Restate word for word every line from the one containing "tip, toe, 6)" to the last line of the records below.

(Plain-text document sources)

-=-=-=-=-

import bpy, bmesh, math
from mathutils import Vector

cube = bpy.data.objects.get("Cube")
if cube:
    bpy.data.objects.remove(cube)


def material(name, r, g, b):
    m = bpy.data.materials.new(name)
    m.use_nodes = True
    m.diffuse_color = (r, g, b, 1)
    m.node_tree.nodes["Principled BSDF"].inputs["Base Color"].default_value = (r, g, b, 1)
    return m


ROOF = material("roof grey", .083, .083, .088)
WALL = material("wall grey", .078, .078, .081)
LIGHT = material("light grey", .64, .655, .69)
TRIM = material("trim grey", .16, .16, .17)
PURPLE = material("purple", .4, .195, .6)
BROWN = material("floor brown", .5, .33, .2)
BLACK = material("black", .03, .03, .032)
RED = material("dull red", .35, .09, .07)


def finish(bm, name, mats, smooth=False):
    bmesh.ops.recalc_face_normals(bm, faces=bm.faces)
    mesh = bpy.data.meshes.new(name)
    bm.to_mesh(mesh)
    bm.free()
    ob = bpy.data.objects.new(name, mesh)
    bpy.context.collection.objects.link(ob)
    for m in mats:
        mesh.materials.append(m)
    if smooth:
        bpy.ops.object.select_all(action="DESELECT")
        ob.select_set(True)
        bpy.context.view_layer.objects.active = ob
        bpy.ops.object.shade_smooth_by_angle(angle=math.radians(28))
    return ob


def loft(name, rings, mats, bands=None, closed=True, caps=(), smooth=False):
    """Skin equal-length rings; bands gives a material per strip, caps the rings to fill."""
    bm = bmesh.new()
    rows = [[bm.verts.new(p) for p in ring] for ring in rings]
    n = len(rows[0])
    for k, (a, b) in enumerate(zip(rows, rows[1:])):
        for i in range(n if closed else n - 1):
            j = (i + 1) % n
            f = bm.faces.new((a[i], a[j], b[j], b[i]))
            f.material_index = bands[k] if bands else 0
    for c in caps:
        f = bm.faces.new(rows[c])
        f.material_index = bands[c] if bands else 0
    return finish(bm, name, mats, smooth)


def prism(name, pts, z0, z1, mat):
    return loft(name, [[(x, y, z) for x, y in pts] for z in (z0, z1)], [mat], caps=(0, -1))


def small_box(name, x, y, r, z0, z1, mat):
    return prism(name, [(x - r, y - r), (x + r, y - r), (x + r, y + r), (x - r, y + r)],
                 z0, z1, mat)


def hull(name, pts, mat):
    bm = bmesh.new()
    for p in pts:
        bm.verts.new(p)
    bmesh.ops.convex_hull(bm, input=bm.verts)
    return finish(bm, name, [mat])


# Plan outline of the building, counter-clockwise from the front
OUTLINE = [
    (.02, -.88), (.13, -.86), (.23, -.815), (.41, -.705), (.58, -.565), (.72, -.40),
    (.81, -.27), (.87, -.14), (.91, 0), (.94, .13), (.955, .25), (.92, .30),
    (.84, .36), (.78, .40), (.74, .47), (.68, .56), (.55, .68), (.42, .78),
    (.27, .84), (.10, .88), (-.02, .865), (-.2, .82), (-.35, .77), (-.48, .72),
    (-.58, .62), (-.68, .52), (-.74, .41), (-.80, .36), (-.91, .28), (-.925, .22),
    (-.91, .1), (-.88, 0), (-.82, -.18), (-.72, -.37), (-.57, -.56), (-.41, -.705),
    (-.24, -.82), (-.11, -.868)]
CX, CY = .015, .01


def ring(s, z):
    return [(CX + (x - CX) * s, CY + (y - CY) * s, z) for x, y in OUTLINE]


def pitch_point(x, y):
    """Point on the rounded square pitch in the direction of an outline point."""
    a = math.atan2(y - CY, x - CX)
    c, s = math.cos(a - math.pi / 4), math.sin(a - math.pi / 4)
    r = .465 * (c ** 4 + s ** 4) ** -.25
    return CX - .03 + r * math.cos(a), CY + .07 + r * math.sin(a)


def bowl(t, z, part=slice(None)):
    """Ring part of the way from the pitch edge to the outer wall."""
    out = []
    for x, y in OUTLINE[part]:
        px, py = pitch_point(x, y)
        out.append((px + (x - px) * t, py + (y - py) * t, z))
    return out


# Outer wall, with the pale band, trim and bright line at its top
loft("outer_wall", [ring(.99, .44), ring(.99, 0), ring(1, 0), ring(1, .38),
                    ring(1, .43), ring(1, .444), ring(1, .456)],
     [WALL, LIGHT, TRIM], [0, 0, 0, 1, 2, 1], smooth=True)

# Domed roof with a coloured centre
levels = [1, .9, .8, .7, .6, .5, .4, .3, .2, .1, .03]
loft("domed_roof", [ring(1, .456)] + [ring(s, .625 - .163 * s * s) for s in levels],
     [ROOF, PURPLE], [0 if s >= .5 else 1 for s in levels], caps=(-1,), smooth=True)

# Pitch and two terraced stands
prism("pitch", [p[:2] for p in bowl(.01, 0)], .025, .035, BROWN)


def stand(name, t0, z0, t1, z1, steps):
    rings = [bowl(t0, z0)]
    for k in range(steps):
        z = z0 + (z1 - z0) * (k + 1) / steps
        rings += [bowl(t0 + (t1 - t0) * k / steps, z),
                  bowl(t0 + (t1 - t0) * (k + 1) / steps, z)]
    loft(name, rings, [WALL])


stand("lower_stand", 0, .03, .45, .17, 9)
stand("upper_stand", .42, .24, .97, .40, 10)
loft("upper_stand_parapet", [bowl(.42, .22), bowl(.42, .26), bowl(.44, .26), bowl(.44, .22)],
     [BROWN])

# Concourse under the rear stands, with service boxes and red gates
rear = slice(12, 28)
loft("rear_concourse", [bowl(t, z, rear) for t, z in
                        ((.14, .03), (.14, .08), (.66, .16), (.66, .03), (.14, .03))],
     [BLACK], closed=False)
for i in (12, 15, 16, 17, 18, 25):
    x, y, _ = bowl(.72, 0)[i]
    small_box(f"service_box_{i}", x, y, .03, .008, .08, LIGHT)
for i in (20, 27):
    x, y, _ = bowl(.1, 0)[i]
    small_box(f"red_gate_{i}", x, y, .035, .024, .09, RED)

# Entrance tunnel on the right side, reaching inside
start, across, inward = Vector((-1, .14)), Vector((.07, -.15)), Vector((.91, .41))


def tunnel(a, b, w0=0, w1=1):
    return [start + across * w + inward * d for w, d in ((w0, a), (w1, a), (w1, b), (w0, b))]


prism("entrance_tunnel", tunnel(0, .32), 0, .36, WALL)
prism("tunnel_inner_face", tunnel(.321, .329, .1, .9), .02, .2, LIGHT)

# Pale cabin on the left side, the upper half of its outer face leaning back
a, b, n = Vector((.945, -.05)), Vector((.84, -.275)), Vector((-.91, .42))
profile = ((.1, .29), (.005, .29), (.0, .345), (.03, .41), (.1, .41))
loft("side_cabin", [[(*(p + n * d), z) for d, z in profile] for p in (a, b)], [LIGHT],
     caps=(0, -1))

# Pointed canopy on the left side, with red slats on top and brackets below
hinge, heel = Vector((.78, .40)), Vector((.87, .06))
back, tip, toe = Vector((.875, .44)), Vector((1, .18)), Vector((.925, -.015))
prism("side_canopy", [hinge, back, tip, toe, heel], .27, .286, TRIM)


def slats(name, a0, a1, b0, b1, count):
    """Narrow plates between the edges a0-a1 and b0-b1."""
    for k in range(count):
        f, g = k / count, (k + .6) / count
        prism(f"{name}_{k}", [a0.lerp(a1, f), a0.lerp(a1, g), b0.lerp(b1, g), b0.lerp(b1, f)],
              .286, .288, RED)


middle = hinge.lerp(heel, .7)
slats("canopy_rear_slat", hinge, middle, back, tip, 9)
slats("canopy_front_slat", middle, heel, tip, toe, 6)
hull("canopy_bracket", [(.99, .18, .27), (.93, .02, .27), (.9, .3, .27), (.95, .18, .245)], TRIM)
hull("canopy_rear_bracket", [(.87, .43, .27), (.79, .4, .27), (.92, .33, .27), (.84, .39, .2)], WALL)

-=-=-=-=-

EXERCISE ANSWER:
slats("canopy_front_slat", middle, heel, tip, toe, 6)
hull("canopy_bracket", [(.99, .18, .27), (.93, .02, .27), (.9, .3, .27), (.95, .18, .245)], TRIM)
hull("canopy_rear_bracket", [(.87, .43, .27), (.79, .4, .27), (.92, .33, .27), (.84, .39, .2)], WALL)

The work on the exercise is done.